> WHAT TO WORK ON
Copy the data as given. No line may be skipped.

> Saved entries

□ □ □ □ □

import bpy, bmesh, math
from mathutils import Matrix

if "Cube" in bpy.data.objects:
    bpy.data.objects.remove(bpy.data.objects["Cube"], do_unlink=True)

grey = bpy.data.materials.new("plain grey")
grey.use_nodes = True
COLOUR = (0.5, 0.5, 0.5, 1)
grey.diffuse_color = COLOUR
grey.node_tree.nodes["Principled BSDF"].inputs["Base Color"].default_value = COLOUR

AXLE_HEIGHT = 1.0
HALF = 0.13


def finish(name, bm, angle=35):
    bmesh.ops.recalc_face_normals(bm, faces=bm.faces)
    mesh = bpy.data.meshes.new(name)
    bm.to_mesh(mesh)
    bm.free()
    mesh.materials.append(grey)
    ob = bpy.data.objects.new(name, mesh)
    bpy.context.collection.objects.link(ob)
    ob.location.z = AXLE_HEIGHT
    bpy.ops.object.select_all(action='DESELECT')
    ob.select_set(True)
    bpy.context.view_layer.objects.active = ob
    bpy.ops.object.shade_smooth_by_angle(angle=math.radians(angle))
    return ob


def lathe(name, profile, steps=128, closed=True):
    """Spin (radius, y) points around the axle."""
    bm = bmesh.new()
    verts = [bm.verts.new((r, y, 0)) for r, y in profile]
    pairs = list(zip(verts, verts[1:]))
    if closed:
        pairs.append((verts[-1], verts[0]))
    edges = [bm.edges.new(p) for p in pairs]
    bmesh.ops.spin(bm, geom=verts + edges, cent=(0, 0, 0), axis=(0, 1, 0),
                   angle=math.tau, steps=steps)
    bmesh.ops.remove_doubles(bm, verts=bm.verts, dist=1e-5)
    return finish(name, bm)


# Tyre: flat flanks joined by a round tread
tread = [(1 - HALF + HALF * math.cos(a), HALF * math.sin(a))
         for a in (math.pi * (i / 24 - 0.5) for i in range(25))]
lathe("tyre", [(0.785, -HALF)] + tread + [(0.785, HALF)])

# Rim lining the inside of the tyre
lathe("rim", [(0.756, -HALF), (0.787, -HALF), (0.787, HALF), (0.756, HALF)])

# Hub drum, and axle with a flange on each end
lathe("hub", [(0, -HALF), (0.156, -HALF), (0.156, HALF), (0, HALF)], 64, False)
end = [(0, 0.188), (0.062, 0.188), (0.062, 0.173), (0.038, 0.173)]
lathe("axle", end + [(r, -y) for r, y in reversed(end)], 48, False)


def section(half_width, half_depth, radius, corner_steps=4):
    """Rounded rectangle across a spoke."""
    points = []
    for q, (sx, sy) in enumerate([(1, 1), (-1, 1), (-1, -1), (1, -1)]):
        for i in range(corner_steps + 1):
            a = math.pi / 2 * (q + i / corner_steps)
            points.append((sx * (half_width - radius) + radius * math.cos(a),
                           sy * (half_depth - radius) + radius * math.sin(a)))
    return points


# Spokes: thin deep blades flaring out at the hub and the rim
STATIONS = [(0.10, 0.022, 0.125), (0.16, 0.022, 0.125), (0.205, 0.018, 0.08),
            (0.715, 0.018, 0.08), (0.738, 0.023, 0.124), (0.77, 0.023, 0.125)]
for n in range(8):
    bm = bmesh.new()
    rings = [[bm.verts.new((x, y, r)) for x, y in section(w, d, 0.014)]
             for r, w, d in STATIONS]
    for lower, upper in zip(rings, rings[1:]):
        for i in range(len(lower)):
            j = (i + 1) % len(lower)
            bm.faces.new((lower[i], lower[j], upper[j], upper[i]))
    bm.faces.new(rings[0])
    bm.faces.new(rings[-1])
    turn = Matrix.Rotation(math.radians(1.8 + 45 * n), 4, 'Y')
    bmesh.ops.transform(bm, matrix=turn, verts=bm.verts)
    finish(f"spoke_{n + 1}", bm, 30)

□ □ □ □ □

> RESPONSE TO THE TASK
import bpy, bmesh, math
from mathutils import Matrix

if "Cube" in bpy.data.objects:
    bpy.data.objects.remove(bpy.data.objects["Cube"], do_unlink=True)

grey = bpy.data.materials.new("plain grey")
grey.use_nodes = True
COLOUR = (0.5, 0.5, 0.5, 1)
grey.diffuse_color = COLOUR
grey.node_tree.nodes["Principled BSDF"].inputs["Base Color"].default_value = COLOUR

AXLE_HEIGHT = 1.0
HALF = 0.13


def finish(name, bm, angle=35):
    bmesh.ops.recalc_face_normals(bm, faces=bm.faces)
    mesh = bpy.data.meshes.new(name)
    bm.to_mesh(mesh)
    bm.free()
    mesh.materials.append(grey)
    ob = bpy.data.objects.new(name, mesh)
    bpy.context.collection.objects.link(ob)
    ob.location.z = AXLE_HEIGHT
    bpy.ops.object.select_all(action='DESELECT')
    ob.select_set(True)
    bpy.context.view_layer.objects.active = ob
    bpy.ops.object.shade_smooth_by_angle(angle=math.radians(angle))
    return ob


def lathe(name, profile, steps=128, closed=True):
    """Spin (radius, y) points around the axle."""
    bm = bmesh.new()
    verts = [bm.verts.new((r, y, 0)) for r, y in profile]
    pairs = list(zip(verts, verts[1:]))
    if closed:
        pairs.append((verts[-1], verts[0]))
    edges = [bm.edges.new(p) for p in pairs]
    bmesh.ops.spin(bm, geom=verts + edges, cent=(0, 0, 0), axis=(0, 1, 0),
                   angle=math.tau, steps=steps)
    bmesh.ops.remove_doubles(bm, verts=bm.verts, dist=1e-5)
    return finish(name, bm)


# Tyre: flat flanks joined by a round tread
tread = [(1 - HALF + HALF * math.cos(a), HALF * math.sin(a))
         for a in (math.pi * (i / 24 - 0.5) for i in range(25))]
lathe("tyre", [(0.785, -HALF)] + tread + [(0.785, HALF)])

# Rim lining the inside of the tyre
lathe("rim", [(0.756, -HALF), (0.787, -HALF), (0.787, HALF), (0.756, HALF)])

# Hub drum, and axle with a flange on each end
lathe("hub", [(0, -HALF), (0.156, -HALF), (0.156, HALF), (0, HALF)], 64, False)
end = [(0, 0.188), (0.062, 0.188), (0.062, 0.173), (0.038, 0.173)]
lathe("axle", end + [(r, -y) for r, y in reversed(end)], 48, False)


def section(half_width, half_depth, radius, corner_steps=4):
    """Rounded rectangle across a spoke."""
    points = []
    for q, (sx, sy) in enumerate([(1, 1), (-1, 1), (-1, -1), (1, -1)]):
        for i in range(corner_steps + 1):
            a = math.pi / 2 * (q + i / corner_steps)
            points.append((sx * (half_width - radius) + radius * math.cos(a),
                           sy * (half_depth - radius) + radius * math.sin(a)))
    return points


# Spokes: thin deep blades flaring out at the hub and the rim
STATIONS = [(0.10, 0.022, 0.125), (0.16, 0.022, 0.125), (0.205, 0.018, 0.08),
            (0.715, 0.018, 0.08), (0.738, 0.023, 0.124), (0.77, 0.023, 0.125)]
for n in range(8):
    bm = bmesh.new()
    rings = [[bm.verts.new((x, y, r)) for x, y in section(w, d, 0.014)]
             for r, w, d in STATIONS]
    for lower, upper in zip(rings, rings[1:]):
        for i in range(len(lower)):
            j = (i + 1) % len(lower)
            bm.faces.new((lower[i], lower[j], upper[j], upper[i]))
    bm.faces.new(rings[0])
    bm.faces.new(rings[-1])
    turn = Matrix.Rotation(math.radians(1.8 + 45 * n), 4, 'Y')
    bmesh.ops.transform(bm, matrix=turn, verts=bm.verts)
    finish(f"spoke_{n + 1}", bm, 30)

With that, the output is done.